▶ _AIM OF THE EXERCISE_
In the records below, find each line with the word "direction" and copy it.

··· RECORDS FOR THIS TASK ···

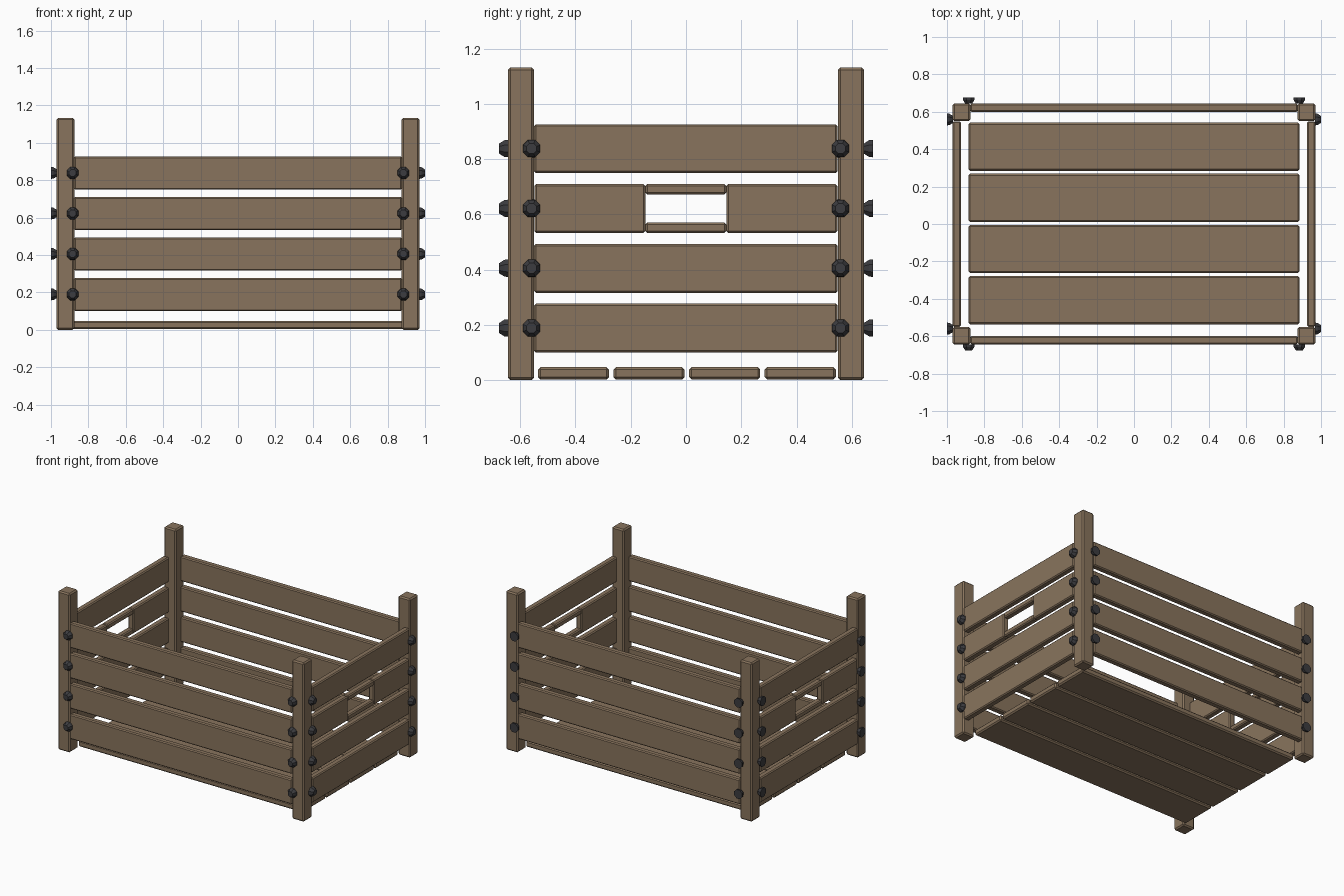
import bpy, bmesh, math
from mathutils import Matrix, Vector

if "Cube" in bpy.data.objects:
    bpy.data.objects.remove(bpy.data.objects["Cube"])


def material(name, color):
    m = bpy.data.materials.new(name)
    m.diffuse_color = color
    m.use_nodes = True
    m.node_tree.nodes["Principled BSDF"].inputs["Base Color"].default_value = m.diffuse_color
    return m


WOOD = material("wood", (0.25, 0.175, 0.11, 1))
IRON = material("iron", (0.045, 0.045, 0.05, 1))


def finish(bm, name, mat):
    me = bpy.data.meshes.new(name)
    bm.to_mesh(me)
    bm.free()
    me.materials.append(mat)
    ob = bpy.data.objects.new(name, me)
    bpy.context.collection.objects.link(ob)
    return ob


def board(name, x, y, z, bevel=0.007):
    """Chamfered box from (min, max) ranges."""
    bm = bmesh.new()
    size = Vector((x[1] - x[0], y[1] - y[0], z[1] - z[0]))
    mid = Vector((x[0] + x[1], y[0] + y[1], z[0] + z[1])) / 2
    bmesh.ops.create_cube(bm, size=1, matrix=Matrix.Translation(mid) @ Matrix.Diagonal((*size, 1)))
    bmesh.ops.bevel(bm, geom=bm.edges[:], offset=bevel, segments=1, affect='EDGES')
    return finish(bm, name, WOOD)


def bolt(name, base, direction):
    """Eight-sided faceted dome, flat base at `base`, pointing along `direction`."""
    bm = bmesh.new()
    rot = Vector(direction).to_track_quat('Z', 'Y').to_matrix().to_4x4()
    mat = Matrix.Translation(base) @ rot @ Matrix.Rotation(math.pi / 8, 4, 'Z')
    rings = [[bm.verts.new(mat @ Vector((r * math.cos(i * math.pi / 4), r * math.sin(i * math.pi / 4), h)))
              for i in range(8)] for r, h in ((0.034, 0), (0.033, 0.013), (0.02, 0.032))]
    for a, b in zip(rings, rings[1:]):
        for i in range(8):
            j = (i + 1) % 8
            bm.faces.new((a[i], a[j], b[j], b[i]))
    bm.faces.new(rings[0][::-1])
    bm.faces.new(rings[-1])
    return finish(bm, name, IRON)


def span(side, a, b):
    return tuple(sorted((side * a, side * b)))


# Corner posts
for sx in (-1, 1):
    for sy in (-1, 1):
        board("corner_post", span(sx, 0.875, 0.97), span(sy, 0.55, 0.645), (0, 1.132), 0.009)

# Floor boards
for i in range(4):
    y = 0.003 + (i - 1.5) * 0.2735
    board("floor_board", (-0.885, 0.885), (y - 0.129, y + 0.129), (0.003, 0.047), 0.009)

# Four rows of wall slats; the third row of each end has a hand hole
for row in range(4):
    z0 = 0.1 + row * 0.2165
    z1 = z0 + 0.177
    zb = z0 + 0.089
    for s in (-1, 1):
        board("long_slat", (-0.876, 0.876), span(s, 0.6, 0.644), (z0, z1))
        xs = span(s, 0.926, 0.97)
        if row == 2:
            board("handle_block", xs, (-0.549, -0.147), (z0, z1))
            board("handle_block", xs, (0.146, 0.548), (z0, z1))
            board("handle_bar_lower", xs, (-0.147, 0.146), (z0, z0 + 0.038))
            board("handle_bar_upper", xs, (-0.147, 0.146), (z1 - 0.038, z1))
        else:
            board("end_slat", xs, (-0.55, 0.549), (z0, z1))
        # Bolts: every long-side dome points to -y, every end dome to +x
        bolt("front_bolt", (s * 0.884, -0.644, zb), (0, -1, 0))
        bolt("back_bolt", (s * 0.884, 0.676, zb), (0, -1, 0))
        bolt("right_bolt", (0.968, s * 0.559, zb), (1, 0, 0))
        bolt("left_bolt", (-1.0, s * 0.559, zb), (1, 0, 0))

···

▶ _EXERCISE RESULT_
def bolt(name, base, direction):
    """Eight-sided faceted dome, flat base at `base`, pointing along `direction`."""
    rot = Vector(direction).to_track_quat('Z', 'Y').to_matrix().to_4x4()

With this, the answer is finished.